Defenseman Eric Gelinas’ tumultuous career has taken another turn, hopefully for the positive with the Montreal Canadiens. Gelinas’ professional tryout agreement (PTO) with the team qualifies as a risk-free, potentially high-reward move by general manager Marc Bergevin.
Gelinas Can’t Make It Work in Colorado
There’s little sugarcoating Gelinas’ last few years. Marginalized as a New Jersey Devil, he was sent packing to the Colorado Avalanche back in 2015-16. Playing for the very worst team in the NHL this past season, he couldn’t make enough of an impression to stay, essentially splitting his time between the Avs and their American Hockey League affiliate.
It’s hard to imagine that this was a player whose future seemed as bright as that of any other defenseman just three years ago. It was in 2013-14 when Gelinas posted 29 points in just 60 games with the Devils. Then his lack of defensive awareness gradually got exposed to the point that he became a regular healthy scratch, and, ultimately with the Avalanche, an extra body for the machine.
In fact, that may very well be what Bergevin has in mind here. Teams are required to dress a minimum of eight veterans for preseason games. Because of his 189 career NHL games (100 minimum), Gelinas qualifies. That means, without committing to an actual contract, Bergevin has helped to fill a quota, all the while enabling head coach Claude Julien to dress fewer actual Habs in those meaningless cash grabs the league likes to call exhibition games.

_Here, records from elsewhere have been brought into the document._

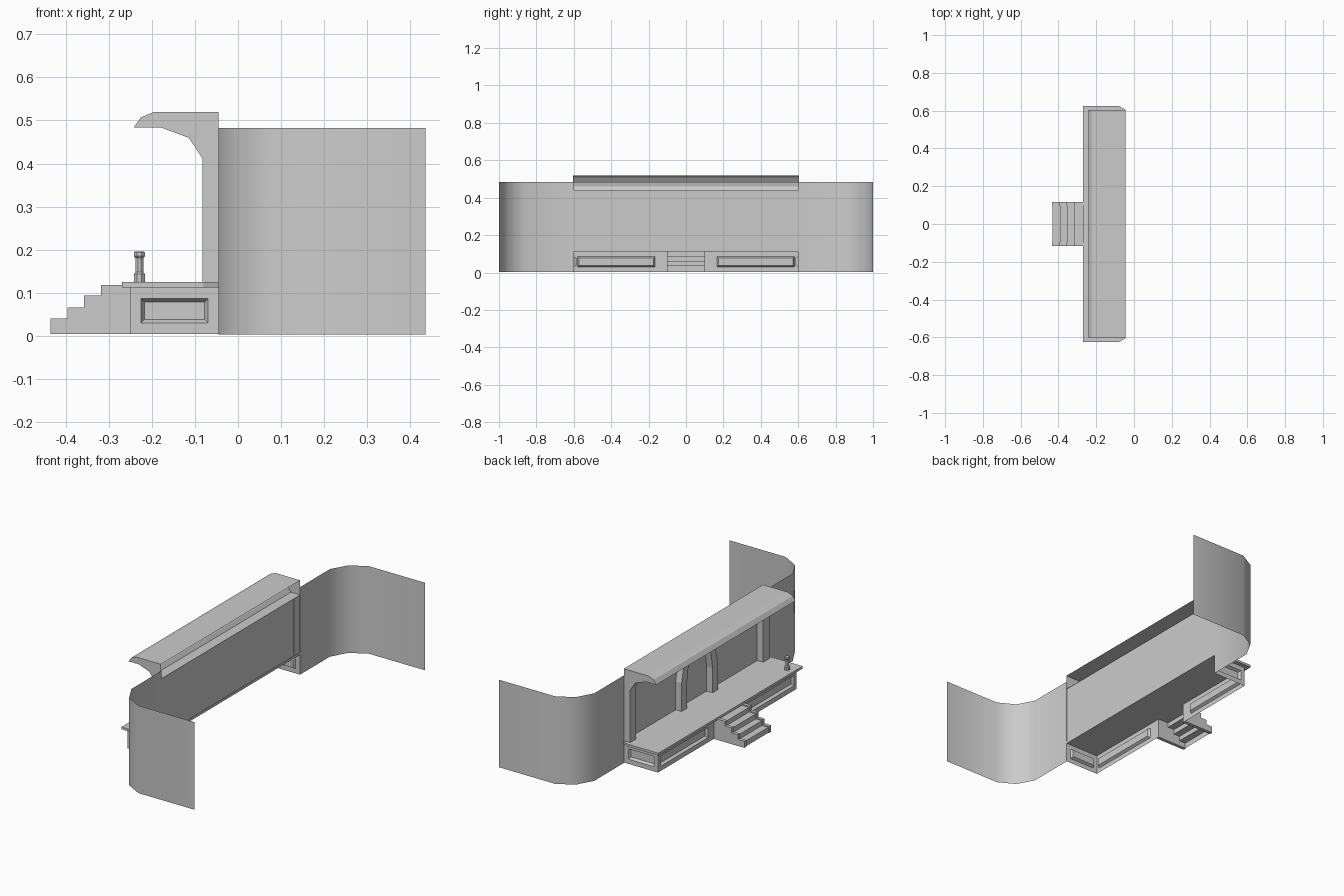
import bpy, bmesh, math
from mathutils import Vector

if "Cube" in bpy.data.objects:
    bpy.data.objects.remove(bpy.data.objects["Cube"])

def build(name, polys, out=None, mirror=False, smooth=False):
    """Weld polygons into one object; 'out' is the main outward direction."""
    bm = bmesh.new()
    for p in polys:
        bm.faces.new([bm.verts.new(c) for c in p])
    bmesh.ops.remove_doubles(bm, verts=bm.verts[:], dist=1e-4)
    bmesh.ops.recalc_face_normals(bm, faces=bm.faces[:])
    bm.normal_update()
    if out:
        total = sum((f.normal * f.calc_area() for f in bm.faces), Vector())
        if total.dot(Vector(out)) < 0:
            bmesh.ops.reverse_faces(bm, faces=bm.faces[:])
    me = bpy.data.meshes.new(name)
    bm.to_mesh(me)
    bm.free()
    ob = bpy.data.objects.new(name, me)
    bpy.context.collection.objects.link(ob)
    if mirror:
        m = ob.modifiers.new("mirror", 'MIRROR')
        m.use_axis = (False, True, False)
    if smooth:
        for o in bpy.context.selected_objects:
            o.select_set(False)
        bpy.context.view_layer.objects.active = ob
        ob.select_set(True)
        bpy.ops.object.shade_smooth_by_angle(angle=math.radians(50))
    return ob

def strip(a, b):
    """Quads between two matching point rows."""
    return [[a[i], a[i + 1], b[i + 1], b[i]] for i in range(len(a) - 1)]

def ring(a, b):
    return strip(a + a[:1], b + b[:1])

def at_y(profile, y):
    return [(x, y, z) for x, z in profile]

def at_x(profile, x):
    return [(x, y, z) for y, z in profile]

def at_z(profile, z):
    return [(x, y, z) for x, y in profile]

def prism(a, b):
    return ring(a, b) + [a, b]

def rect(u0, u1, v0, v1):
    return [(u0, v0), (u1, v0), (u1, v1), (u0, v1)]

def panelled(put, pos, inward, outer, inner):
    """Flat face with a recessed bevelled panel."""
    u0, u1, v0, v1 = inner
    e = 0.008
    a, b = put(rect(*outer), pos), put(rect(*inner), pos)
    c = put(rect(u0 + e, u1 - e, v0 + e, v1 - e), pos + inward)
    return ring(a, b) + ring(b, c) + [c]

# Platform skirt with recessed panels, open at the back
build("platform_front_panel", panelled(at_x, -0.25, 0.014,
      (0.115, 0.6, 0.004, 0.112), (0.165, 0.58, 0.03, 0.086)), (-1, 0, 0), True)
build("platform_end_panel", panelled(at_y, 0.6, -0.014,
      (-0.25, -0.045, 0.004, 0.112), (-0.225, -0.07, 0.03, 0.086)), (0, 1, 0), True)

# Floor slab with clipped back corners
half = [(-0.045, 0.605), (-0.08, 0.625), (-0.27, 0.625)]
slab = half + [(x, -y) for x, y in reversed(half)]
build("platform_floor", prism(at_z(slab, 0.112), at_z(slab, 0.125)))

# Stairs: side stringers and thin treads
xs = [-0.435, -0.396, -0.358, -0.318, -0.25]
zs = [0.04, 0.066, 0.093, 0.118]
steps = [(xs[0], 0.004)]
for i, z in enumerate(zs):
    steps += [(xs[i], z), (xs[i + 1], z)]
side = steps + [(xs[-1], 0.004)]
build("stair_stringer", prism(at_y(side, 0.098), at_y(side, 0.116)), mirror=True)
tread = [(x + 0.004, max(z - 0.006, 0.004)) for x, z in steps]
build("stair_treads", strip(at_y(tread, -0.098), at_y(tread, 0.098)), (-1, 0, 1))

# Cantilevered roof with curved underside, open at the back
roof = [(-0.045, 0.52), (-0.195, 0.52), (-0.226, 0.507), (-0.242, 0.484),
        (-0.18, 0.484), (-0.115, 0.46), (-0.101, 0.44), (-0.045, 0.44)]
a, b = at_y(roof, -0.603), at_y(roof, 0.603)
build("roof", strip(a, b) + [a, b], (-1, 0, 0))

# End pillars carrying the roof
post = [(-0.045, 0.44), (-0.101, 0.44), (-0.083, 0.412), (-0.083, 0.125), (-0.045, 0.125)]
a, b = at_y(post, 0.55), at_y(post, 0.603)
build("end_pillar", strip(a, b)[1:3] + [a, b], (-1, 0, 0), True)

# Back wall of the stage
build("back_wall", [at_x(rect(-0.6, 0.6, 0.125, 0.44), -0.047)], (-1, 0, 0))

# Raised arch surround, hollow behind
def arch(pts):
    return [(-y, z) for y, z in pts] + [(y, z) for y, z in reversed(pts)]

outer = arch([(0.157, 0.125), (0.157, 0.28), (0.138, 0.36), (0.07, 0.413)])
inner = arch([(0.112, 0.125), (0.112, 0.26), (0.097, 0.35), (0.04, 0.378)])
fo, fi = at_x(outer, -0.083), at_x(inner, -0.083)
build("arch_surround", strip(fo, fi) + strip(fo, at_x(outer, -0.047))
      + strip(fi, at_x(inner, -0.047)), (-1, 0, 0))

# Curved enclosing walls on both sides
path = [(-0.045, 0.6), (-0.045, 0.86), (0.005, 0.95), (0.095, 1.0), (0.435, 1.0)]
build("side_wall", strip(at_z(path, 0.003), at_z(path, 0.483)), (-1, 1, 0), True, True)

# Small eight-sided post standing near one end of the platform
prof = [(0.014, 0.125), (0.014, 0.143), (0.010, 0.148), (0.010, 0.18),
        (0.014, 0.185), (0.014, 0.193), (0.011, 0.196)]
rings = [[(-0.229 + r * math.cos(math.tau * (k + .5) / 8),
           -0.55 + r * math.sin(math.tau * (k + .5) / 8), z) for k in range(8)]
         for r, z in prof]
polys = [rings[0], rings[-1]]
for lo, hi in zip(rings, rings[1:]):
    polys += ring(lo, hi)
build("small_post", polys)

Gelinas vs. Fleischmann
It’s far from being a win-win, as Gelinas can just as easily be discarded like the has-been many around the league believe he is. As Tomas Fleischmann proved in 2015 though, never say never. He caught on with the Habs despite being signed to a PTO for training camp.
Of course, anyone familiar with Fleischmann’s work that season will readily admit he pretty much used up whatever he had left in the tank to first earn the job, before gassing out one month into the season. That doesn’t change the fact that the Habs didn’t have to give up anything to sign him. It also doesn’t change the fact that Bergevin turned him (and Dale Weise) into a very serviceable NHL player in Phillip Danault.
Can Bergevin pull off the same feat of brilliance with Gelinas?
It’s admittedly unlikely. First off, Bergevin made that trade as the Habs were in a tailspin and on the cusp of missing the playoffs. If they’re in a similar situation this coming season, chances are good Bergevin isn’t even around to make the deal. If they are and he is, no one will exactly be singing his praises for his wherewithal working the phones. He’ll have bigger worries than flipping Gelinas for an asset of any kind.
Secondly, Gelinas would have to beat out some quality competition to earn a spot. There are currently eight defensemen on the roster, six of whom are left-handed like Gelinas. That’s not even taking into fellow-leftie Jakub Jerabek, who has a European assignment clause for if he fails to make the team.
Browse but Don’t Buy?
Needless to say, the deck is stacked against Gelinas to beat just Jerabek out for a job. That’s even if the native of Vanier, Ontario does fit the profile of the type of defenseman the Habs actually need: An in-his-prime leftie who can potentially play with Shea Weber.
Gelinas’ defense is a cause for concern, but his offense would theoretically complement Weber’s sound positioning in his own zone. In many ways, Gelinas is more of a valuable commodity than Mark Streit, whom Bergevin signed by all appearances as a knee-jerk reaction to Andrei Markov leaving for the Kontinental Hockey League.
Of course, Bergevin may not see it that way. In his mind, Gelinas may just be a temporary means to an end. If that’s the case, it’s still hard to fault him for reaching out. Gelinas may very well turn into dust in the wind, with this being his last taste of NHL action. If it is, no harm no foul.
It certainly doesn’t hurt to give him a shot either, though. If you’re going to play him in exhibition games, you may as well take a look.